I attended Chelsea School of Art, alongside Mariko Mori and Chris Ofili. There I began my fascination with the raw, violent, muddy nature of what I saw and I sought means of showing its beauty. I wanted to make beautiful things, and as YBA established itself, I would have to wait. So, I worked for Gilbert & George for some years. Their eloquent but uncompromising vision politely registered as absolute, twisted sense to me.
As I continued working for Jay Jopling & Charles Saatchi, I moved to rural Essex and began painting again, settling on a pastoral theme, toying with a romantic, folk aesthetic and made a series of paintings “English Electric”. These paintings sought to gently deconstruct the English landscape and our relationship with it. I sought to uncover the sublime, brooding earth and playfully reconstruct it on canvas. These works sold immediately and widely and are held privately in the United Kingdom, United States and New Zealand.
10 years were subsequently foolishly spent in business in London and Cambridge, two spent travelling in Italy, finally returning to the studio in 2013 completing “How to Be a Girl”, a series that introduced the recurring themes that I pursue now. I quickly became a finalist in the Young Masters’ Art prize and sold work throughout Europe and the United States.

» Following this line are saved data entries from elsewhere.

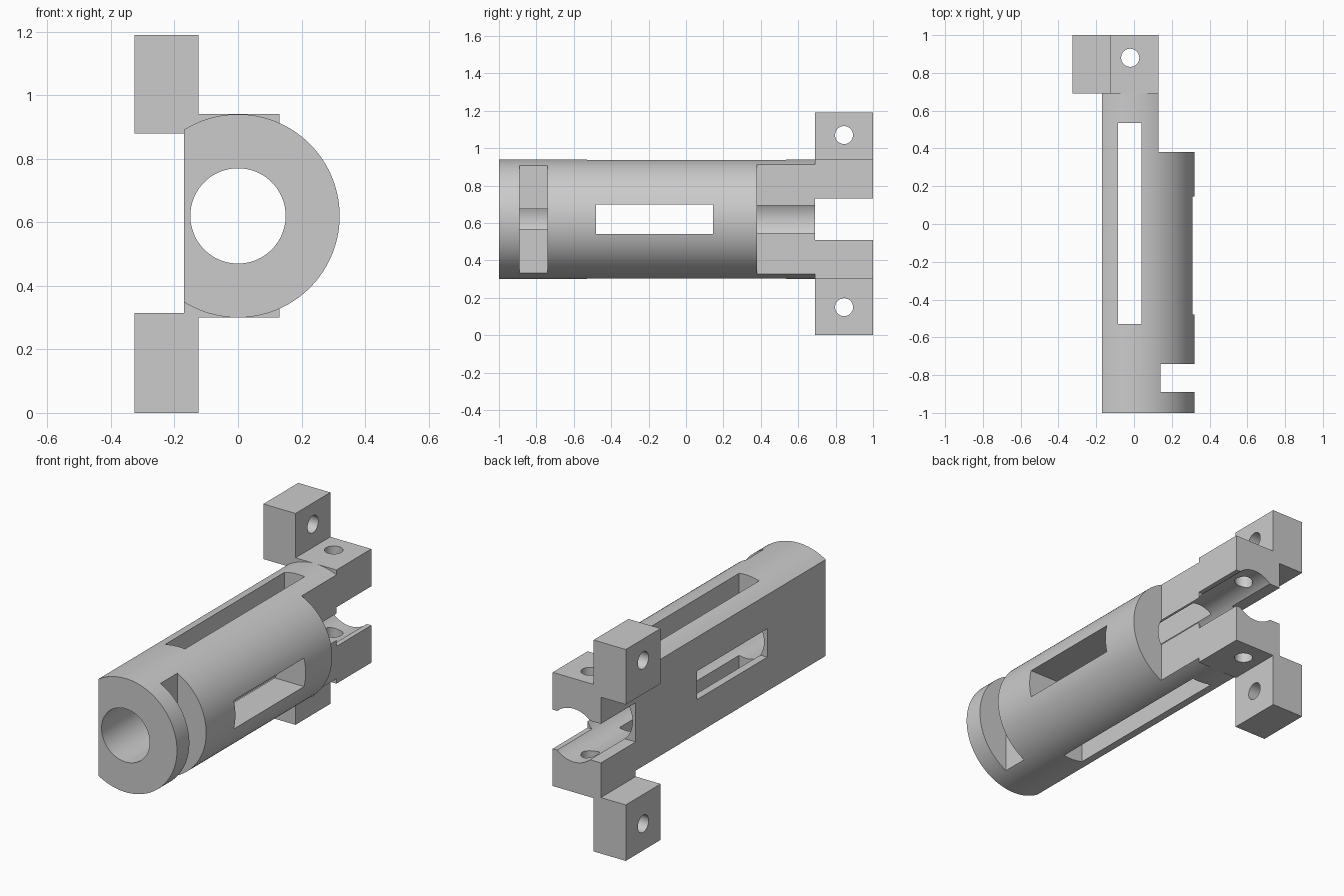
import bpy, bmesh, math
from mathutils import Matrix, Vector

cube = bpy.data.objects.get("Cube")
if cube:
    bpy.data.objects.remove(cube, do_unlink=True)

AXIS_Z = 0.62      # height of the bore axis
R_OUT, R_BORE = 0.32, 0.15
FLAT_X = -0.17     # flat side of the barrel
ARM_X = 0.13       # outer side of the fork arms
STEP_Y = 0.69      # where the fork begins

grey = bpy.data.materials.new("plain grey")
grey.use_nodes = True
grey.diffuse_color = (0.6, 0.6, 0.6, 1)
grey.node_tree.nodes["Principled BSDF"].inputs["Base Color"].default_value = (0.6, 0.6, 0.6, 1)


def add_object(name, bm):
    bmesh.ops.recalc_face_normals(bm, faces=bm.faces[:])
    mesh = bpy.data.meshes.new(name)
    bm.to_mesh(mesh)
    bm.free()
    mesh.materials.append(grey)
    obj = bpy.data.objects.new(name, mesh)
    bpy.context.collection.objects.link(obj)
    return obj


def extrude_profile(name, points, y0, y1):
    """Extrude an x-z outline along y."""
    bm = bmesh.new()
    face = bm.faces.new([bm.verts.new((x, y0, z)) for x, z in points])
    grown = bmesh.ops.extrude_face_region(bm, geom=[face])["geom"]
    verts = [v for v in grown if isinstance(v, bmesh.types.BMVert)]
    bmesh.ops.translate(bm, verts=verts, vec=(0, y1 - y0, 0))
    return add_object(name, bm)


def box(name, x, y, z):
    return extrude_profile(name, [(x[0], z[0]), (x[1], z[0]), (x[1], z[1]), (x[0], z[1])], *y)


def rod(name, centre, direction, radius, length, sides=48):
    bm = bmesh.new()
    turn = Vector((0, 0, 1)).rotation_difference(Vector(direction)).to_matrix().to_4x4()
    bmesh.ops.create_cone(bm, cap_ends=True, segments=sides, radius1=radius, radius2=radius,
                          depth=length, matrix=Matrix.Translation(centre) @ turn)
    return add_object(name, bm)


def combine(target, tool, operation):
    mod = target.modifiers.new(tool.name, "BOOLEAN")
    mod.object, mod.operation, mod.solver = tool, operation, "EXACT"
    bpy.context.view_layer.objects.active = target
    bpy.ops.object.modifier_apply(modifier=mod.name)
    bpy.data.objects.remove(tool, do_unlink=True)


# Barrel: round tube with one flat side
a = math.acos(FLAT_X / R_OUT)
steps = 80
outline = [(R_OUT * math.cos(t), AXIS_Z + R_OUT * math.sin(t))
           for t in (-a + 2 * a * i / steps for i in range(steps + 1))]
body = extrude_profile("barrel_with_fork", outline, -1, STEP_Y)

# Stepped back end and front cross notch
combine(body, box("back_step", (ARM_X, 1), (0.38, 1), (0, 1.3)), "DIFFERENCE")
combine(body, box("front_notch", (0.14, 1), (-0.89, -0.74), (0, 1.3)), "DIFFERENCE")

# Fork arms, each with an ear: inner edge, outer edge, ear root, ear tip
for name, inner, outer, root, tip in (("upper_arm", 0.73, 0.94, 0.88, 1.19),
                                      ("lower_arm", 0.51, 0.30, 0.315, 0)):
    arm = extrude_profile(name, [(ARM_X, inner), (ARM_X, outer), (-0.125, outer), (-0.125, tip),
                                 (-0.325, tip), (-0.325, root), (FLAT_X, root), (FLAT_X, inner)],
                          STEP_Y, 1)
    combine(body, arm, "UNION")

# Bore, windows and bolt holes
cutters = [
    rod("bore", (0, 0, AXIS_Z), (0, 1, 0), R_BORE, 3, 64),
    box("side_window", (-1, 1), (-0.48, 0.145), (0.54, 0.70)),
    box("top_window", (-0.085, 0.04), (-0.53, 0.535), (-1, 2)),
    rod("arm_hole", (-0.02, 0.88, AXIS_Z), (0, 0, 1), 0.048, 3),
    rod("upper_ear_hole", (-0.225, 0.845, 1.07), (1, 0, 0), 0.048, 1),
    rod("lower_ear_hole", (-0.225, 0.845, 0.15), (1, 0, 0), 0.048, 1),
]
for cutter in cutters:
    combine(body, cutter, "DIFFERENCE")

bpy.ops.object.select_all(action="DESELECT")
body.select_set(True)
bpy.context.view_layer.objects.active = body
bpy.ops.object.shade_smooth_by_angle(angle=math.radians(30))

As an artist for whom authenticity, expression and the visceral reality of human form and thought are paramount, the overwhelming impact of say, Bernini’s Rape of Proserpina is undeniable. Its rage, sensuality and above all, overwhelming sense of flesh are at once terrifying and beguiling.
Although the arc of my work now rests on flowers, not as previously the human form, I find that I am seeking the same things, only from a somewhat different direction. It is still flesh, soul and violence. They are all still portraits.
Young Masters’s Art Prize, London, UK, 2016
Cynthia Corbett Gallery, London, UK, 2015
Young Masters Art Prize, London, UK, 2014
Kunsthaus, London, UK, 2014
Paddle8, London, UK, 2014
Changing Spaces, Cambridge, UK, 2013
Fresh Art, London, UK, 2001
Saatchi at Underwood Street, London, UK, 2001
Otago University, Dunedin, New Zealand, 2001
My inspiration sits between Bernini, Saville and Sargent, all the way to de Kooning and Twombly. Although this may seem an unusual mix, for me the depth and exquisite application of the former and the freedom of the latter, both speak of the ability to express the complexities of humanity in a single gesture.
All of their work I find intensely physical. They describe flesh, sex, pain, even death. Certainly, they all evoke a search for something greater. Spirituality and the erotic are often indistinguishable from each other, they both describe yearning, are both transcendent acts of wishfulness, and both require the imagination to make them function in any meaningful way.